Columbia Sportswear (Nasdaq: COLM) said all sales, marketing and service functions for Montrail, a manufacturer of trail running and hiking footwear acquired by Columbia in 2006, will be realigned under the management team of Mountain Hardwear, starting May 1. Mountain Hardwear was acquired by Columbia in 2003.
Montrail product sourcing functions will remain under Columbia's corporate management in Portland, Ore., and U.S. product distribution and shipping will continue to be processed through the company's Kentucky facility.
Mike Wallenfels, president of Mountain Hardwear, will be responsible for overseeing operations of the Montrail brand from Mountain Hardwear's Richmond, Calif., offices. Montrail will be represented by Mountain Hardwear's existing rep force
"The Montrail brand is a natural extension of Mountain Hardwear's growing performance apparel categories and both brands will work together to share retailers, athletes, events and promotions," Wallenfels said.
"To the consumers, Montrail and Mountain Hardwear will continue to be two separate brands. To the retailers, it will be clear that Montrail is an extension of Mountain Hardwear that will be serviced and represented by a dedicated team that understands the needs of the specialty market."
Wallenfels acknowledged that his team will face initial challenges in restoring faith in the brand among many retailers. He said he believes that one of the most pressing needs to meet this challenge will be taking the management and sales force for Mountain Hardwear and reaffirming the Montrail brand with those retailers who have been loyal to the brand. Then, Wallenfels added, his team has to acquire space both physically and emotionally with retailers to ensure that Montrail garners mind share and demonstrates to retailers the brand is relevant in outdoor specialty stores.
Mountain Hardwear and Columbia will work closely on product direction and development using the Montrail footwear team now under the direction of Mark Nenow, vice president of footwear for Columbia. Nenow joined Columbia in May 2007. Nenow certainly knows footwear we were told, with experience at both Nike and Brooks, most recently as vice president of global footwear merchandising for Brooks. Wallenfels said Montrail would certainly benefit from Nenow's running background, noting that he was a professional track and field athlete and held the 10,000-meter American record from 1986 to 2003.
"Certainly, one of the challenges for Mountain Hardwear is we are not a footwear company. However, we get to utilize the expertise of a very talented team up in Portland and work with them to ensure we are properly developing products that are in a family," said Wallenfels. "By spring 2009, you will see more of the Mountain Hardwear apparel on the running side aligned with the Montrail brand, giving retailers a sense of being able to offer a collection that's easier to merchandise."
Internationally, Wallenfels pointed out to SNEWS® that Mountain Hardwear and Montrail already share resources for sales management in key markets such as Europe, South Korea and Canada. Service and sales operations will formally transition after May 1 internationally as well, and it is expected this move will further streamline operations around the globe, Wallenfels told us.

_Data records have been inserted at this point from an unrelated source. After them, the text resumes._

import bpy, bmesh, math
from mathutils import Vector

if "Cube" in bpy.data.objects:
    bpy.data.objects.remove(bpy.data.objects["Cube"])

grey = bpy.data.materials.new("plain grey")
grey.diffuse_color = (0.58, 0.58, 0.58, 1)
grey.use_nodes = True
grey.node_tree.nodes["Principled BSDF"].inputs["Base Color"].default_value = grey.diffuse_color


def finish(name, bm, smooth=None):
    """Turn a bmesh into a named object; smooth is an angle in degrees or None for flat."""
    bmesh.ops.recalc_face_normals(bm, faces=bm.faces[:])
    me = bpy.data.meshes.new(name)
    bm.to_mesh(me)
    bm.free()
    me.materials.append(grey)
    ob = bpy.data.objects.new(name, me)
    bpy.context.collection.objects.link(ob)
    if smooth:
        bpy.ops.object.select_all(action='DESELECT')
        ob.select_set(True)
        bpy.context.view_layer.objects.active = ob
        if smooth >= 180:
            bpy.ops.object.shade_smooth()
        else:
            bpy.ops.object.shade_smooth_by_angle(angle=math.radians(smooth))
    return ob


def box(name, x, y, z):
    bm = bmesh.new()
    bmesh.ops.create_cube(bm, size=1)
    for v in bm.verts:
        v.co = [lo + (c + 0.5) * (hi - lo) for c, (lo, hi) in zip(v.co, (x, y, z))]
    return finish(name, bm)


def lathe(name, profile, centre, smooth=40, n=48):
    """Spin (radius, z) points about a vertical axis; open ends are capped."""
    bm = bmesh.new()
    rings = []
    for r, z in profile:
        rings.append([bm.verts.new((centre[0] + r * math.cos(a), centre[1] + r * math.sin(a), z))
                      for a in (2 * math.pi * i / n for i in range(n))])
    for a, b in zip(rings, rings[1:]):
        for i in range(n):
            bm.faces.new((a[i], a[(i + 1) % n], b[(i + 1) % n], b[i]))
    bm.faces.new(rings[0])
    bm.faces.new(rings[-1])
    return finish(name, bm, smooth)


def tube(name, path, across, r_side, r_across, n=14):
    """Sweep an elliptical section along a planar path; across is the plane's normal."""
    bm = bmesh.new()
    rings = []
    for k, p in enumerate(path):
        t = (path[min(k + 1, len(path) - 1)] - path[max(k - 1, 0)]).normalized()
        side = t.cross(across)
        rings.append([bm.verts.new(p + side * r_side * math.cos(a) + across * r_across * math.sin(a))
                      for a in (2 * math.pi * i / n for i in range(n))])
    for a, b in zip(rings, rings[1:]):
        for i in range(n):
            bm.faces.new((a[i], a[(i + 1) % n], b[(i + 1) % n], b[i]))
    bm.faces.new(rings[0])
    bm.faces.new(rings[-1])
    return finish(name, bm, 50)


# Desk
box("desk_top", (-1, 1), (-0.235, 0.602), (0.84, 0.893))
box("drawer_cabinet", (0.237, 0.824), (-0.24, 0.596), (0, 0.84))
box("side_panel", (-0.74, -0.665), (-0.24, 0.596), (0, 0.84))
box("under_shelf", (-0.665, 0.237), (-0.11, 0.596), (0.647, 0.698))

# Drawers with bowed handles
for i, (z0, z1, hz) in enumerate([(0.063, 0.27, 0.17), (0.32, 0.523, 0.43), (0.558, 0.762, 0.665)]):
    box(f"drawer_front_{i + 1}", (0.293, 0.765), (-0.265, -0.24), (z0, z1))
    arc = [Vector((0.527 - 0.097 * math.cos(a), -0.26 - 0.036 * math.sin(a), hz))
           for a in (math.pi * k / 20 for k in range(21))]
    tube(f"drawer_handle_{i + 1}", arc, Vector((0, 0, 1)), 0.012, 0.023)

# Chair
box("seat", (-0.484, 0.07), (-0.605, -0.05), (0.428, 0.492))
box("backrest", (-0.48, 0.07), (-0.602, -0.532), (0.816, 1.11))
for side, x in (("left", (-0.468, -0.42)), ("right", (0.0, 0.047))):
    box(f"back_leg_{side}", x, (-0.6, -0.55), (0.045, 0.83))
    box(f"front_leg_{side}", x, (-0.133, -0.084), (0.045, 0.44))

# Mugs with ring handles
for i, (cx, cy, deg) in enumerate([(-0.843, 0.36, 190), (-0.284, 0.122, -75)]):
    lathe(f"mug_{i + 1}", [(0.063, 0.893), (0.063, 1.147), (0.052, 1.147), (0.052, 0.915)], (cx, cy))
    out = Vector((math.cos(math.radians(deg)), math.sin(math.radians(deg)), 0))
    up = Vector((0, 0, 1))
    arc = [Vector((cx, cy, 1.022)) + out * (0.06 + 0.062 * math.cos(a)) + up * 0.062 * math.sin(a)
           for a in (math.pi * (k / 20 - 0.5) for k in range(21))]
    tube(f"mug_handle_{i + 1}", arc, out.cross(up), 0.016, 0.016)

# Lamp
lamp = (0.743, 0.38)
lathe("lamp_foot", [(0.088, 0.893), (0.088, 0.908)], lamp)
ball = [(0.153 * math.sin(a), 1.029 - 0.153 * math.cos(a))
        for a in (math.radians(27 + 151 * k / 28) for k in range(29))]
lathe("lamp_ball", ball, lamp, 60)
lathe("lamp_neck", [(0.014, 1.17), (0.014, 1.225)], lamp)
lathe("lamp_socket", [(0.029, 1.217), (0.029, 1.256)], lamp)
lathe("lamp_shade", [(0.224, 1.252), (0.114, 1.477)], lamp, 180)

SNEWS® View: Finally. Columbia has placed the Montrail brand in competent hands that understand that outdoor specialty market. It is a move Columbia should have made when it first acquired the brand. Montrail has, as evidenced by our SNEWS® surveys in 2006 and 2007, experienced the fastest exit from the "best company to do business with" list of any company in the history of the survey. Issues with communication, retailer support, product development, product delivery -- you name it -- plagued Montrail since Columbia took over. Now, to be fair, not all of Montrail's challenges can be laid at the feet of Columbia, as product development is a 12- to 18-month process at best, meaning product Columbia was working with in 2006 and 2007 was not developed by its team entirely. But the vast majority of the issues retailers complained to us about were all on Columbia's watch.
Now, there is hope. Mountain Hardwear understands service and communicating with dealers. The company also has a great rep force, although we do suspect there will be a tiniest bit of shaking out in the month or two to come as a number of agencies will be faced with having to choose between keeping the existing footwear brand or brands they are selling and keeping Mountain Hardwear. Mountain Hardwear made it very clear, we've been told, that if you're selling Montrail, that is your footwear brand.

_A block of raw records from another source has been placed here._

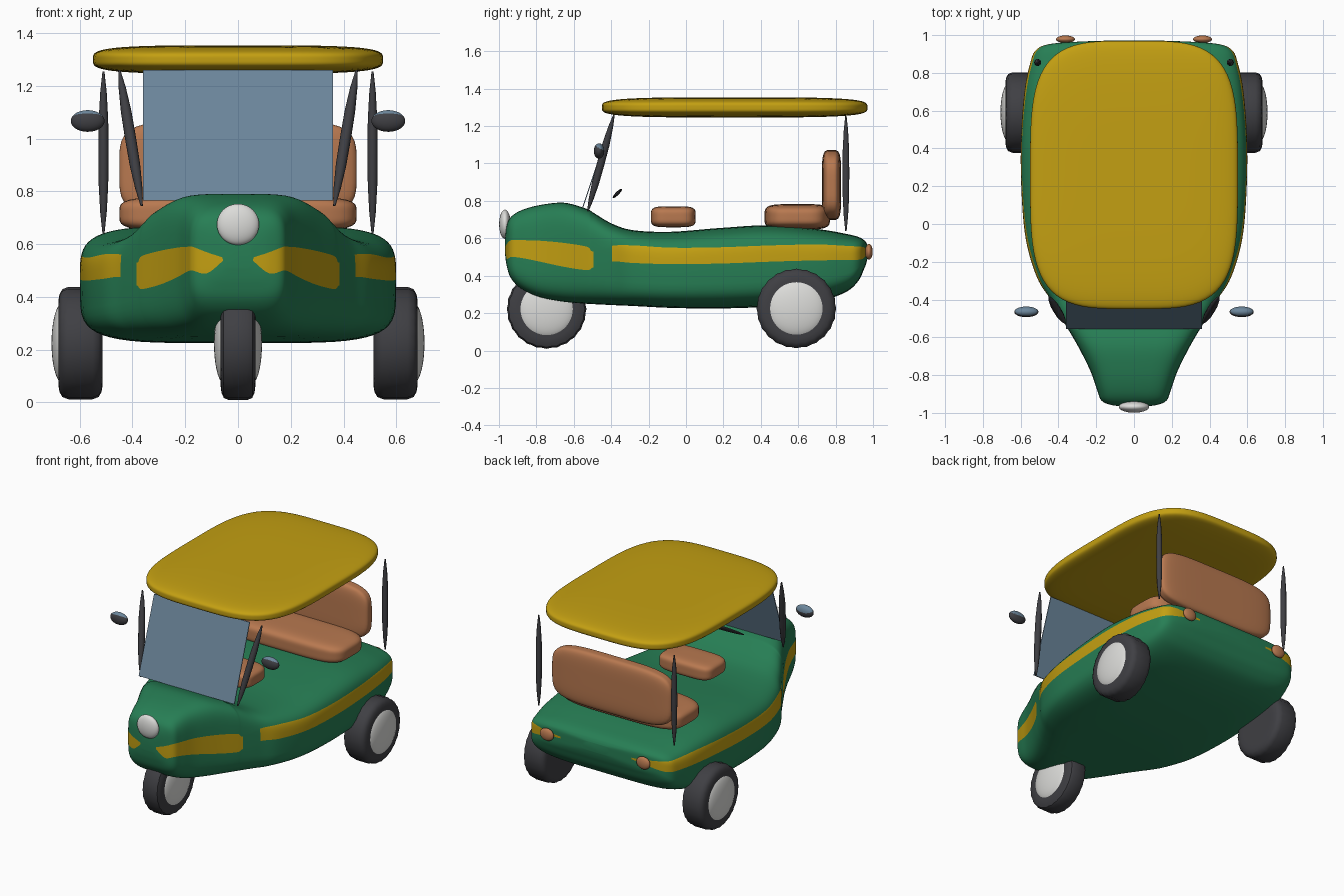
import bpy, bmesh
from math import sin, cos, pi, asin, copysign
from mathutils import Vector, Matrix

cube = bpy.data.objects.get("Cube")
if cube:
    bpy.data.objects.remove(cube, do_unlink=True)


def material(name, r, g, b):
    m = bpy.data.materials.new(name)
    m.use_nodes = True
    m.diffuse_color = (r, g, b, 1)
    node = next(n for n in m.node_tree.nodes if n.type == 'BSDF_PRINCIPLED')
    node.inputs["Base Color"].default_value = (r, g, b, 1)
    node.inputs["Roughness"].default_value = 0.6
    return m


GREEN = material("body green", 0.02, 0.21, 0.09)
YELLOW = material("roof yellow", 0.55, 0.35, 0.006)
BROWN = material("seat brown", 0.48, 0.19, 0.08)
DARK = material("dark grey", 0.05, 0.05, 0.057)
GLASS = material("glass blue", 0.15, 0.24, 0.33)
WHITE = material("off white", 0.72, 0.72, 0.7)


def finish(name, bm, *mats, angle=40):
    bmesh.ops.recalc_face_normals(bm, faces=bm.faces)
    mesh = bpy.data.meshes.new(name)
    bm.to_mesh(mesh)
    bm.free()
    for m in mats:
        mesh.materials.append(m)
    ob = bpy.data.objects.new(name, mesh)
    bpy.context.collection.objects.link(ob)
    bpy.ops.object.select_all(action='DESELECT')
    ob.select_set(True)
    bpy.context.view_layer.objects.active = ob
    bpy.ops.object.shade_smooth_by_angle(angle=angle * pi / 180)
    return ob


def loft(bm, rings):
    """Skin closed rings of points and cap both ends; returns rows of faces."""
    vs = [[bm.verts.new(p) for p in ring] for ring in rings]
    rows = []
    for a, b in zip(vs, vs[1:]):
        n = len(a)
        rows.append([bm.faces.new((a[i], a[(i + 1) % n], b[(i + 1) % n], b[i]))
                     for i in range(n)])
    bm.faces.new(vs[0])
    bm.faces.new(vs[-1])
    return rows


def pillow(name, centre, half, n, *mats, rule=None, cuts=13, tilt=0):
    """Superellipsoid: n = 2 is an ellipsoid, higher n is boxier."""
    bm = bmesh.new()
    bmesh.ops.create_cube(bm, size=2)
    bmesh.ops.subdivide_edges(bm, edges=bm.edges[:], cuts=cuts, use_grid_fill=True)
    turn = Matrix.Rotation(tilt, 3, 'X')
    for v in bm.verts:
        v.co /= sum(abs(c) ** n for c in v.co) ** (1 / n)
    if rule:
        for f in bm.faces:
            f.material_index = int(rule(f.calc_center_median()))
    for v in bm.verts:
        v.co = turn @ Vector(c * h for c, h in zip(v.co, half)) + Vector(centre)
    return finish(name, bm, *mats)


def spindle(name, a, b, r, sides=10):
    a, b = Vector(a), Vector(b)
    turn = (b - a).to_track_quat('Z', 'Y')
    bm = bmesh.new()
    shape = ((0, 0.2), (0.13, 0.65), (0.3, 0.95), (0.5, 1), (0.7, 0.95), (0.87, 0.65), (1, 0.2))
    loft(bm, [[a.lerp(b, t) + turn @ Vector((cos(2 * pi * i / sides), sin(2 * pi * i / sides), 0)) * r * k
               for i in range(sides)] for t, k in shape])
    return finish(name, bm, DARK)


def tyre(name, x, y, z, half, r=0.215, segs=48):
    bm = bmesh.new()
    side = ((1, 0.6), (1, 0.74), (0.95, 0.86), (0.82, 0.95), (0.55, 0.99))
    shape = [(-s, k) for s, k in side] + [(s, k) for s, k in reversed(side)]
    rings = []
    for s, k in shape:
        ring = []
        for i in range(segs):
            # shallow tread ripple
            rad = r * k * (1 - (0.02 if i % 2 and k > 0.8 else 0))
            ring.append((x + s * half, y + rad * cos(2 * pi * i / segs), z + rad * sin(2 * pi * i / segs)))
        rings.append(ring)
    loft(bm, rings)
    return finish(name, bm, DARK)


# Body sections: y, half width, bottom, top, stripe bottom, stripe top
KEYS = [
    (-0.967, 0.05, 0.51, 0.6, 0.543, 0.547),
    (-0.958, 0.12, 0.45, 0.67, 0.49, 0.57),
    (-0.935, 0.172, 0.385, 0.715, 0.5, 0.59),
    (-0.88, 0.195, 0.33, 0.75, 0.495, 0.59),
    (-0.78, 0.23, 0.285, 0.778, 0.475, 0.587),
    (-0.65, 0.295, 0.26, 0.79, 0.447, 0.575),
    (-0.53, 0.365, 0.25, 0.757, 0.43, 0.555),
    (-0.495, 0.385, 0.248, 0.737, 0.445, 0.53),
    (-0.395, 0.445, 0.243, 0.678, 0.475, 0.56),
    (-0.28, 0.515, 0.238, 0.643, 0.468, 0.562),
    (-0.08, 0.573, 0.228, 0.635, 0.462, 0.55),
    (0.18, 0.596, 0.225, 0.655, 0.465, 0.552),
    (0.45, 0.598, 0.235, 0.67, 0.475, 0.562),
    (0.7, 0.58, 0.262, 0.65, 0.482, 0.567),
    (0.85, 0.55, 0.31, 0.625, 0.483, 0.56),
    (0.92, 0.52, 0.37, 0.608, 0.485, 0.556),
    (0.952, 0.45, 0.435, 0.59, 0.495, 0.552),
    (0.965, 0.3, 0.47, 0.575, 0.52, 0.535),
    (0.972, 0.1, 0.5, 0.56, 0.527, 0.53),
]
POWER = 4.6
STEPS, LOW, MID, HIGH = 6, 14, 5, 14


def spline(p, t):
    a, b, c, d = p
    return [0.5 * (2 * q + (r - o) * t + (2 * o - 5 * q + 4 * r - s) * t * t
                   + (3 * q - o - 3 * r + s) * t ** 3) for o, q, r, s in zip(a, b, c, d)]


def section(y, w, zb, zt, lo, hi):
    c, h = (zb + zt) / 2, (zt - zb) / 2

    def angle_at(z):
        u = max(-0.98, min(0.98, (z - c) / h))
        return copysign(asin(abs(u) ** (POWER / 2)), u)

    stops = [-pi / 2, angle_at(lo), angle_at(hi), pi / 2]
    angles = []
    for a, b, n in zip(stops, stops[1:], (LOW, MID, HIGH)):
        angles += [a + (b - a) * i / n for i in range(n)]
    angles.append(pi / 2)
    half = [(w * max(0, cos(a)) ** (2 / POWER), y, c + copysign(h * abs(sin(a)) ** (2 / POWER), a))
            for a in angles]
    half[0], half[-1] = (0, y, zb), (0, y, zt)
    return half + [(-p[0], p[1], p[2]) for p in half[-2:0:-1]]


padded = [KEYS[0]] + KEYS + [KEYS[-1]]
rings = [section(*spline(padded[k:k + 4], s / STEPS))
         for k in range(len(KEYS) - 1) for s in range(STEPS)]
rings.append(section(*KEYS[-1]))
bm = bmesh.new()
rows = loft(bm, rings)
total = 2 * (LOW + MID + HIGH)
for row in rows:
    y = row[0].calc_center_median().y
    if y < -0.966 or -0.495 < y < -0.395 or y > 0.966:
        continue
    for i, f in enumerate(row):
        if LOW <= min(i, total - 1 - i) < LOW + MID:
            f.material_index = 1
finish("body", bm, GREEN, YELLOW, angle=50)

# Roof and seats
pillow("roof", (0, 0.26, 1.3), (0.55, 0.71, 0.054), 3.8, YELLOW, cuts=23)
pillow("driver_seat", (0, -0.068, 0.715), (0.2, 0.12, 0.056), 4.5, BROWN)
pillow("bench_seat", (0, 0.595, 0.715), (0.45, 0.175, 0.068), 4.5, BROWN)
pillow("bench_backrest", (0, 0.778, 0.885), (0.45, 0.052, 0.187), 4.5, BROWN)

# Windscreen, a thin slanted plate
bm = bmesh.new()
loft(bm, [[(x, -0.565 + d, 0.765), (x, -0.4 + d, 1.26), (x, -0.394 + d, 1.26), (x, -0.559 + d, 0.765)]
          for x in (-0.36, 0.36) for d in (0.01,)])
finish("windscreen", bm, GLASS)

# Handlebar and headlight
pillow("handlebar", (0, -0.367, 0.84), (0.18, 0.034, 0.009), 2, DARK, tilt=pi / 4)
pillow("headlight", (0, -0.968, 0.675), (0.08, 0.031, 0.078), 2, WHITE)

# Front wheel
tyre("front_tyre", 0, -0.745, 0.222, 0.066)

# Mirrored parts
for label, s in (("left", 1), ("right", -1)):
    pillow(label + "_front_hub", (s * 0.05, -0.745, 0.222), (0.041, 0.152, 0.152), 2, WHITE)
    tyre(label + "_rear_tyre", s * 0.597, 0.59, 0.225, 0.084)
    pillow(label + "_rear_hub", (s * 0.662, 0.59, 0.225), (0.045, 0.155, 0.155), 2, WHITE)
    spindle(label + "_front_post", (s * 0.365, -0.525, 0.745), (s * 0.45, -0.385, 1.26), 0.021)
    spindle(label + "_rear_post", (s * 0.51, 0.855, 0.64), (s * 0.51, 0.855, 1.255), 0.019)
    pillow(label + "_mirror", (s * 0.57, -0.465, 1.067), (0.064, 0.028, 0.041), 2, DARK, GLASS,
           rule=lambda p: p.z + 0.4 * p.y > 0.4)
    pillow(label + "_tail_lamp", (s * 0.363, 0.978, 0.528), (0.05, 0.02, 0.042), 2, BROWN)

For consumers, Montrail still has a strong (though nowhere near as strong as it was two years ago) brand reputation among ultra runners and outdoor athletes. We would expect that in tandem with Mountain Hardwear, the brand should and will regain its strength. Working in Montrail's favor is the fact that no one brand has any lock or stranglehold on the footwear market on the competitive side. The North Face, Salomon and even Vasque are recognized names, but a quick look at the feet of runners at any given trail race reveals dozens of favorite brands.
If Montrail can restore itself to retailer favor by delivering on time, delivering innovative product, ensuring its products offer the superior fit that was expected of Montrail, and ensure that communication from company to retailer and back is efficient, then Montrail should find retailers willing to devote shelf space.